With some embarrassment, I explained what I had done to some of the Mac power users in the TidBITS author and editor community, and asked for suggestions. I was surprised to discover that I wasn’t the first person to whom this had happened, nor the second, nor even the third. And this was a group of highly capable, savvy users.

Paper Clips Rule -- Eventually I was able to extract the card from the optical drive. I unplugged the iMac completely, carefully turned the thing on its side (yes, this was awkward, given its weight) and, hoping to jostle the SD card up close to the fuzzy curtains, I very gently tapped the side of the iMac against the top of my desk.

Then I turned to the Mac user’s oldest and most versatile repair tool: a big, bent paper clip. I poked around blindly — and again very gently — inside the optical drive bay for several minutes without success until — eureka! — a tiny tip of the SD card peeked through the drive curtains. After that it was fairly easy to pull it out just a little more, until I could grab the end with my fingers and extract it.

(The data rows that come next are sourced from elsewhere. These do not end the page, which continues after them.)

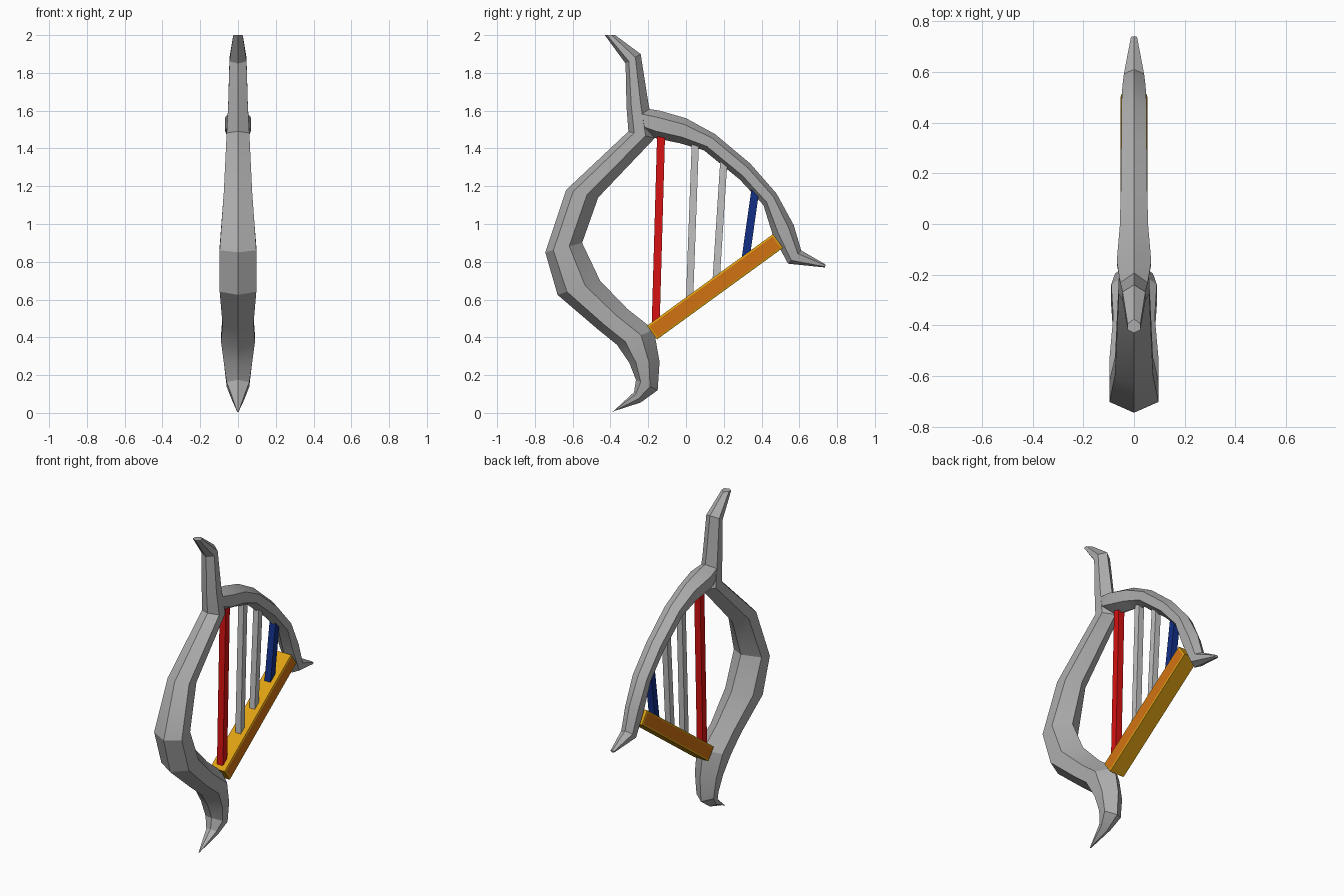
import bpy, bmesh
from mathutils import Vector

if "Cube" in bpy.data.objects:
    bpy.data.objects.remove(bpy.data.objects["Cube"])


def material(name, rgb):
    m = bpy.data.materials.new(name)
    m.diffuse_color = (*rgb, 1)
    m.use_nodes = True
    m.node_tree.nodes["Principled BSDF"].inputs["Base Color"].default_value = m.diffuse_color
    return m


GREY = material("frame grey", (0.42, 0.42, 0.42))
LIGHT = material("string light grey", (0.53, 0.53, 0.53))
RED = material("string red", (0.68, 0.006, 0.006))
BLUE = material("string blue", (0.006, 0.028, 0.24))
GOLD = material("gold", (0.72, 0.35, 0.006))
ORANGE = material("orange", (0.65, 0.17, 0.006))


def finish(name, bm, mats, smooth=False):
    bmesh.ops.recalc_face_normals(bm, faces=bm.faces)
    me = bpy.data.meshes.new(name)
    bm.to_mesh(me)
    bm.free()
    for m in mats:
        me.materials.append(m)
    ob = bpy.data.objects.new(name, me)
    bpy.context.collection.objects.link(ob)
    if smooth:
        bpy.ops.object.select_all(action='DESELECT')
        ob.select_set(True)
        bpy.context.view_layer.objects.active = ob
        bpy.ops.object.shade_smooth_by_angle(angle=0.5)
    return ob


def ridged_loft(name, stations, f1, f2):
    """Six-sided bar: ridges on the outer and inner lines, flat flanks between."""
    bm = bmesh.new()
    rings = []
    for oy, oz, iy, iz, w in stations:
        o, i = Vector((0, oy, oz)), Vector((0, iy, iz))
        side = Vector((w, 0, 0))
        a, b = o.lerp(i, f1), o.lerp(i, f2)
        rings.append([bm.verts.new(p) for p in
                      (o, a + side, b + side, i, b - side, a - side)])
    for r, s in zip(rings, rings[1:]):
        for k in range(6):
            n = (k + 1) % 6
            bm.faces.new((r[k], r[n], s[n], s[k]))
    bm.faces.new(rings[0])
    bm.faces.new(rings[-1])
    return finish(name, bm, [GREY], True)


def bar(p, q, depth, width):
    """Square bar between two (y, z) points."""
    p, q = Vector((0, *p)), Vector((0, *q))
    d = (q - p).normalized()
    n = Vector((0, -d.z, d.y)) * depth / 2
    x = Vector((width / 2, 0, 0))
    bm = bmesh.new()
    r, s = [[bm.verts.new(e + v) for v in (n + x, n - x, -n - x, -n + x)]
            for e in (p, q)]
    for k in range(4):
        m = (k + 1) % 4
        bm.faces.new((r[k], r[m], s[m], s[k]))
    bm.faces.new(r)
    bm.faces.new(s)
    bmesh.ops.recalc_face_normals(bm, faces=bm.faces)
    return bm


# Pillar with curled foot and horn: outer y, z, inner y, z, half width
ridged_loft("pillar", [
    (-0.390, 0.003, -0.385, 0.010, 0.004),
    (-0.275, 0.110, -0.240, 0.055, 0.035),
    (-0.265, 0.175, -0.150, 0.120, 0.060),
    (-0.300, 0.265, -0.140, 0.270, 0.075),
    (-0.365, 0.360, -0.170, 0.440, 0.090),
    (-0.470, 0.445, -0.310, 0.550, 0.082),
    (-0.680, 0.625, -0.455, 0.700, 0.097),
    (-0.745, 0.850, -0.550, 0.900, 0.097),
    (-0.635, 1.180, -0.465, 1.140, 0.075),
    (-0.305, 1.490, -0.165, 1.455, 0.060),
    (-0.315, 1.620, -0.200, 1.645, 0.052),
    (-0.320, 1.850, -0.240, 1.900, 0.045),
    (-0.430, 2.000, -0.375, 2.000, 0.025)], 0.22, 0.65)

# Curved neck with pointed end
ridged_loft("neck", [
    (-0.265, 1.620, -0.240, 1.490, 0.050),
    (-0.140, 1.600, -0.165, 1.455, 0.068),
    (0.000, 1.560, -0.030, 1.427, 0.056),
    (0.155, 1.475, 0.095, 1.390, 0.052),
    (0.340, 1.320, 0.285, 1.235, 0.050),
    (0.480, 1.160, 0.410, 1.100, 0.050),
    (0.570, 0.995, 0.460, 0.940, 0.046),
    (0.610, 0.860, 0.540, 0.790, 0.040),
    (0.740, 0.785, 0.735, 0.770, 0.012)], 0.25, 0.75)

# Soundboard: gold bar with orange inset panels on both flanks
bm = bar((-0.18, 0.425), (0.487, 0.91), 0.09, 0.10)
flanks = [f for f in bm.faces if abs(f.normal.x) > 0.9]
bmesh.ops.inset_individual(bm, faces=flanks, thickness=0.014, depth=0.003)
for f in flanks:
    f.material_index = 1
finish("soundboard", bm, [GOLD, ORANGE])

# Strings
for name, p, q, t, mat in (
        ("red_string", (-0.161, 0.45), (-0.132, 1.47), 0.042, RED),
        ("left_grey_string", (0.018, 0.58), (0.049, 1.42), 0.038, LIGHT),
        ("right_grey_string", (0.158, 0.68), (0.200, 1.33), 0.038, LIGHT),
        ("blue_string", (0.313, 0.80), (0.367, 1.18), 0.042, BLUE)):
    finish(name, bar(p, q, t, t), [mat])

After righting the iMac and plugging everything back in, I tested the SuperDrive and the rescued card. I’m happy to report that everything seems to be working fine. All’s well that ends without a repair bill or a trip to the Apple Store.

Elegance Versus Usability -- I’m happy to stipulate that I did a dumb thing, and I will certainly try not to make the same mistake again.

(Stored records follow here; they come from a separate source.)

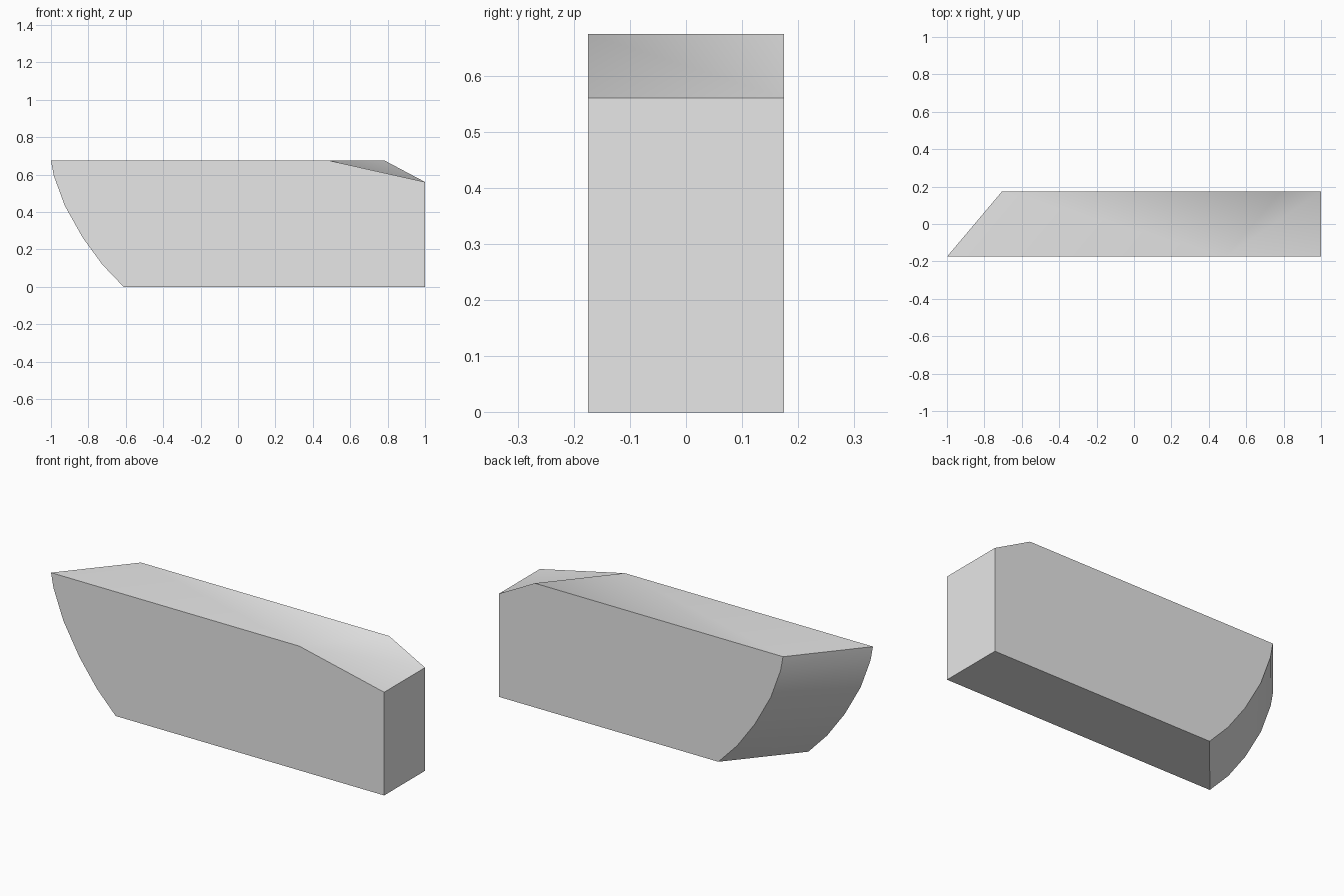
import bpy
import bmesh
import math

if "Cube" in bpy.data.objects:
    bpy.data.objects.remove(bpy.data.objects["Cube"], do_unlink=True)

HALF_DEPTH = 0.175
HEIGHT = 0.674
SHOULDER = 0.56
SKEW = 0.295  # the rounded end runs back at a slant

# Rounded end, from the top tip down to the base
CURVE = [(-1.0, HEIGHT), (-0.985, 0.594), (-0.926, 0.433),
         (-0.83, 0.262), (-0.725, 0.118), (-0.612, 0.0)]

grey = bpy.data.materials.new("light_grey")
grey.use_nodes = True
grey.diffuse_color = (0.8, 0.8, 0.8, 1)
grey.node_tree.nodes["Principled BSDF"].inputs["Base Color"].default_value = (0.8, 0.8, 0.8, 1)

bm = bmesh.new()


def outline(y, shift, ridge_x):
    """Side outline: rounded end, base, square end and top ridge."""
    points = [(x + shift, z) for x, z in CURVE]
    points += [(1, 0), (1, SHOULDER), (ridge_x, HEIGHT)]
    return [bm.verts.new((x, y, z)) for x, z in points]


front = outline(-HALF_DEPTH, 0, 0.49)
back = outline(HALF_DEPTH, SKEW, 0.785)
bm.faces.new(front)
bm.faces.new(back[::-1])

# Walls between the two sides, with the twisted bevel split into triangles
count = len(front)
shoulder = count - 2
for i in range(count):
    j = (i + 1) % count
    if i == shoulder:
        bm.faces.new((front[i], back[i], front[j]))
        bm.faces.new((front[j], back[i], back[j]))
    else:
        bm.faces.new((front[i], back[i], back[j], front[j]))
bmesh.ops.recalc_face_normals(bm, faces=bm.faces)

mesh = bpy.data.meshes.new("slanted_block")
bm.to_mesh(mesh)
bm.free()
mesh.materials.append(grey)
block = bpy.data.objects.new("slanted_block", mesh)
bpy.context.collection.objects.link(block)

# Smooth the rounded end and bevel, keeping the outer edges sharp
bpy.ops.object.select_all(action="DESELECT")
block.select_set(True)
bpy.context.view_layer.objects.active = block
bpy.ops.object.shade_smooth_by_angle(angle=math.radians(40))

Even so, I think it’s pretty clear that the iMac practically invites this mistake. The placement of the two slots on the right side hides them elegantly from sight. But this elegant invisibility, combined with the proximity of the slots, makes it easy to slip up as I did.

Put bluntly, the position of these slots is a case of bad industrial design, and one that could be easily eliminated in a future iMac design. Apple could simply give the two slots more vertical separation on the right side of the iMac. Or, in moves that might involve more significant internal rejiggering, Apple could change the orientation of the SDXC slot from vertical to horizontal, or move it to the left side of the iMac.

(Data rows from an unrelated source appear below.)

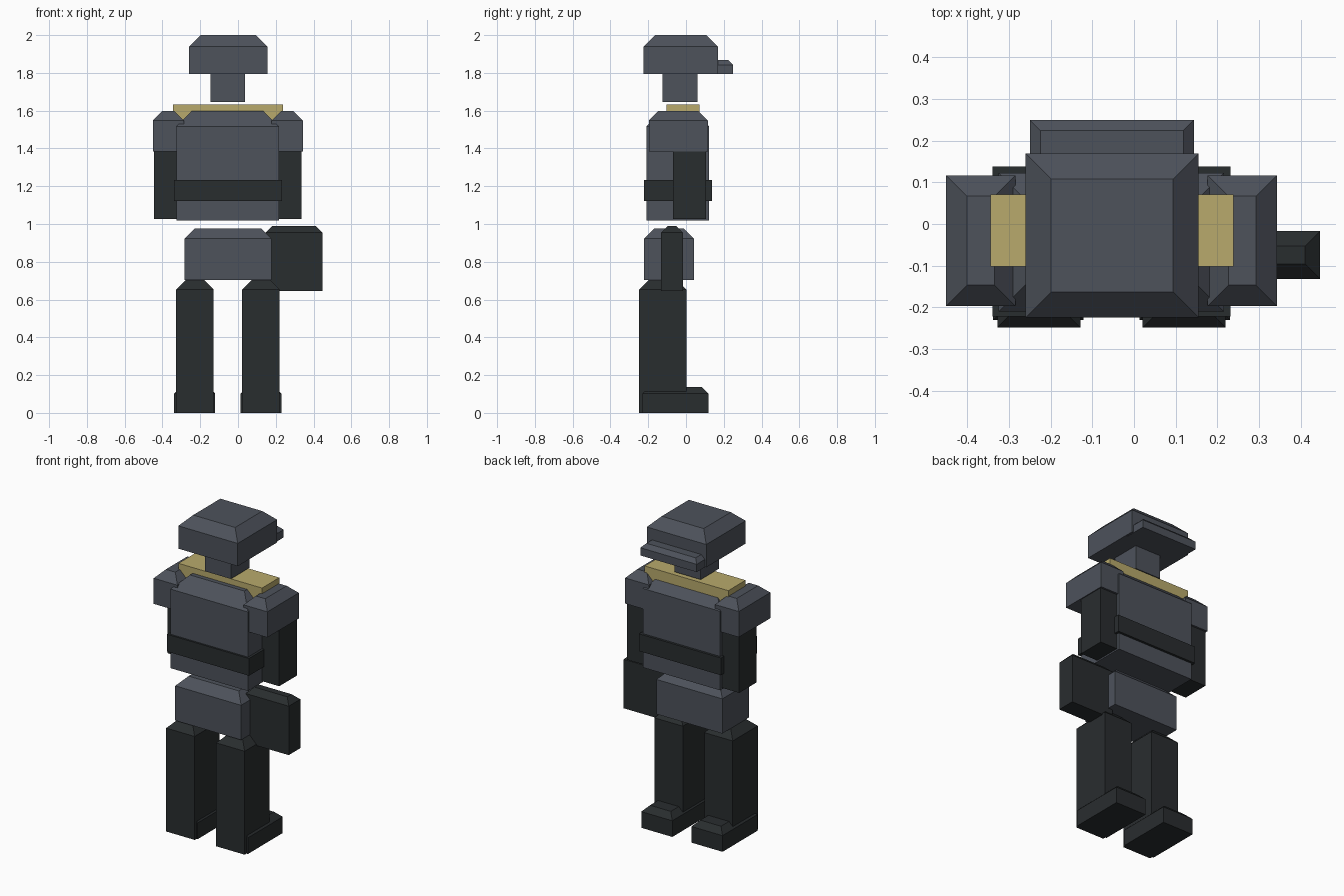
import bpy, bmesh

if "Cube" in bpy.data.objects:
    bpy.data.objects.remove(bpy.data.objects["Cube"])

CX = -0.054  # mirror plane of the body


def material(name, rgb):
    m = bpy.data.materials.new(name)
    m.diffuse_color = (*rgb, 1)
    m.use_nodes = True
    m.node_tree.nodes["Principled BSDF"].inputs["Base Color"].default_value = m.diffuse_color
    return m


slate = material("slate", (0.075, 0.085, 0.105))
dark = material("dark", (0.022, 0.026, 0.028))
gold = material("gold", (0.48, 0.40, 0.15))


def block(name, mat, x, y, z, inset=0.0, drop=None):
    """Box with an optional sloped rim around its top."""
    drop = inset if drop is None else drop
    levels = [(z[0], 0)] + ([(z[1] - drop, 0)] if inset else []) + [(z[1], inset)]
    bm = bmesh.new()
    rings = []
    for h, i in levels:
        corners = [(x[0] + i, y[0] + i), (x[1] - i, y[0] + i),
                   (x[1] - i, y[1] - i), (x[0] + i, y[1] - i)]
        rings.append([bm.verts.new((px, py, h)) for px, py in corners])
    bm.faces.new(rings[0][::-1])
    bm.faces.new(rings[-1])
    for a, b in zip(rings, rings[1:]):
        for k in range(4):
            n = (k + 1) % 4
            bm.faces.new((a[k], a[n], b[n], b[k]))
    me = bpy.data.meshes.new(name)
    bm.to_mesh(me)
    bm.free()
    me.materials.append(mat)
    ob = bpy.data.objects.new(name, me)
    bpy.context.collection.objects.link(ob)


def pair(name, mat, x, *args, **kw):
    """Block on the right, with its mirror on the left (x measured from CX)."""
    block(name + "_right", mat, (CX + x[0], CX + x[1]), *args, **kw)
    block(name + "_left", mat, (CX - x[1], CX - x[0]), *args, **kw)


# Head, visor and neck
block("head", slate, (-0.26, 0.155), (-0.224, 0.169), (1.795, 2.0), 0.061)
block("visor", slate, (-0.25, 0.144), (0.108, 0.25), (1.793, 1.867), 0.025)
block("neck", slate, (-0.145, 0.037), (-0.124, 0.06), (1.645, 1.82))

# Torso, collar and belt
block("collar", gold, (-0.345, 0.239), (-0.102, 0.071), (1.54, 1.633))
block("torso", slate, (-0.325, 0.216), (-0.21, 0.123), (1.018, 1.597), 0.08)
block("belt", dark, (-0.34, 0.232), (-0.222, 0.138), (1.123, 1.232))

# Shoulders and arms
pair("shoulder", slate, (0.231, 0.397), (-0.197, 0.117), (1.385, 1.597), 0.05)
pair("arm", dark, (0.215, 0.391), (-0.07, 0.105), (1.027, 1.42))

# Pelvis and hip pouch
block("pelvis", slate, (-0.283, 0.177), (-0.222, 0.042), (0.703, 0.977), 0.055)
block("hip_pouch", dark, (0.146, 0.447), (-0.132, -0.017), (0.645, 0.99), 0.036)

# Legs and feet
pair("leg", dark, (0.075, 0.274), (-0.248, 0.002), (0.0, 0.703), 0.05)
pair("foot", dark, (0.067, 0.284), (-0.23, 0.118), (0.0, 0.138), 0.036)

Visual elegance and usability don’t have to be incompatible. I love my Magic Trackpad, for example, now that I’ve learned the various gestures that make it work. But with the iMac, the charge that Apple sometimes sacrifices usability in favor of elegance may have merit. Beyond the placement of the SDXC slot, I’ve observed a number of other industrial design decisions that seem to trade usability for elegance. For instance, you can’t adjust the height of the display (other than by stacking it on books), and the USB and other ports on the back side of the iMac are deucedly hard to get to. Then there’s the placement of the power button on the back of the iMac on the lower left side, which hides the button nicely, but makes it easy to put the iMac to sleep when grabbing the lower corners of the case to adjust its position or viewing angle.

There’s no question that the iMac is a gorgeous piece of design, and resolving some of these usability issues might hurt its aesthetics. Nonetheless, I hope Apple at least considers these usability issues in future designs. And in the meantime, if you have an iMac and use the SDXC slot, be careful where you stick those SD cards!